Other unfair terms in the J&J contracts, according to the Pfizer lawsuit, include the bundling of rebates for several medications and allowing J&J to forgo all rebates if the preferential terms for Remicade are not followed. These contracts cover about 70% of commercial patients, the lawsuit says. Walgreens and Kroger, plus several states, have filed similar complaints against J&J.

J&J’s defense has been that Pfizer failed to provide facts that its contracts cause an antitrust injury, and that it has failed to provide specific examples of antitrust injury.

J&J has filed numerous motions to delay proceedings and to dismiss the lawsuits. In August 2018, a federal district court judge denied J&J’s motion to dismiss Pfizer’s lawsuit.

Last month, the same court denied a motion to dismiss the Walgreens–Kroger claim. The court also allowed many of the suits from states to go forward, citing “coercive” rebates.

This case could establish important precedents for steps that brand-name manufacturers can (and cannot) take to protect their market share. The Biosimilars Council filed an amicus brief in support of Pfizer’s lawsuit. It says that J&J’s attempts to keep its market share were intended to “prevent Inflectra from competing” with Remicade. The document also argues that if the court sides with J&J, it would, effectively, provide a roadmap for other innovator product sponsors to follow suit with similar tactics in quashing biosimilar competition for high-cost biologics.

No matter what the outcome, this lawsuit will almost certainly trudge along at a litigious snail’s pace. Compare that to the one-month switchover to biosimilars in the U.K.
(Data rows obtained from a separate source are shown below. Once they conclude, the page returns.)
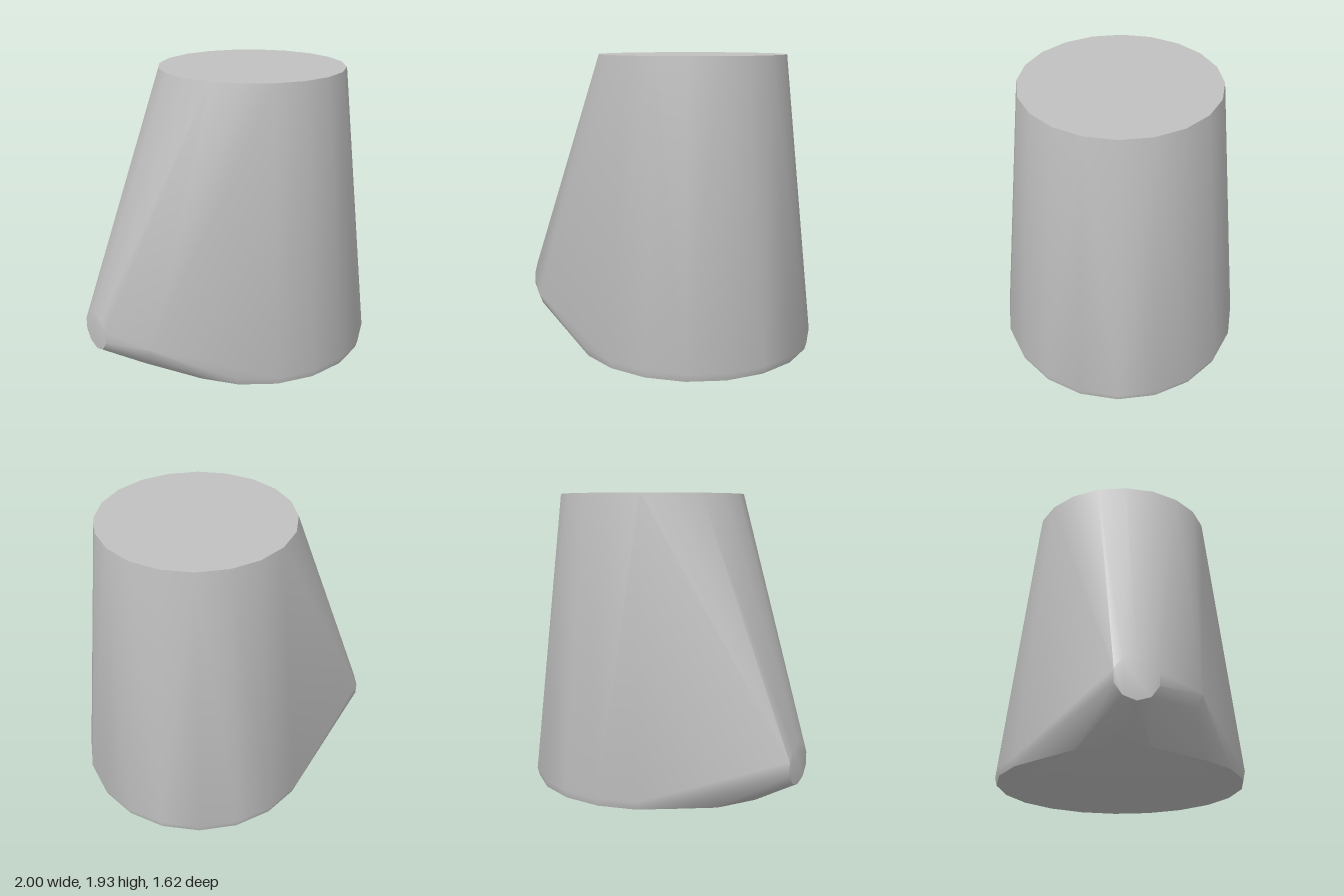
import * as THREE from 'three';
import { ConvexGeometry } from 'three/addons/geometries/ConvexGeometry.js';
import { toCreasedNormals } from 'three/addons/utils/BufferGeometryUtils.js';

// Horizontal ring of points, turned so a flat side faces +x
function ring(cx, y, radius, sides = 20) {
  return Array.from({ length: sides }, (_, i) => {
    const a = ((i + 0.5) / sides) * Math.PI * 2;
    return new THREE.Vector3(cx + radius * Math.cos(a), y, radius * Math.sin(a));
  });
}

// Upright ring of points at the blunt end of the spout
function spoutEnd(x, cy, cz, radius, sides = 10) {
  return Array.from({ length: sides }, (_, i) => {
    const a = ((i + 0.5) / sides) * Math.PI * 2;
    return new THREE.Vector3(x, cy + radius * Math.sin(a), cz + radius * Math.cos(a));
  });
}

export function createModel() {
  const group = new THREE.Group();
  group.name = 'taperedVessel';
  const grey = new THREE.MeshStandardMaterial({ color: 0xc0c0c0 });
  grey.name = 'grey';

  const points = [
    // Tapered round body with a slightly eased bottom edge
    ...ring(0.18, 1.93, 0.617),
    ...ring(0.19, 0.05, 0.818),
    ...ring(0.19, 0, 0.805),
    // Blunt spout end
    ...spoutEnd(-1, 0.29, -0.16, 0.132),
    // Shoulder in front of the spout
    new THREE.Vector3(-0.85, 0.28, 0.25),
    new THREE.Vector3(-0.84, 0.2, 0.21),
    // Base bulging out below the spout
    new THREE.Vector3(-0.58, 0, -0.42),
    new THREE.Vector3(-0.72, 0, -0.18),
    new THREE.Vector3(-0.72, 0, -0.02),
  ];

  const body = new THREE.Mesh(toCreasedNormals(new ConvexGeometry(points), 0.6), grey);
  body.name = 'bodyWithSpout';
  group.add(body);
  return group;
}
Any delay plays to J&J’s advantage. In its October 2018 earnings conference call, J&J said Remicade has a 93% market share for infliximab, although that impressive showing was coupled with a 18% decline in U.S. sales.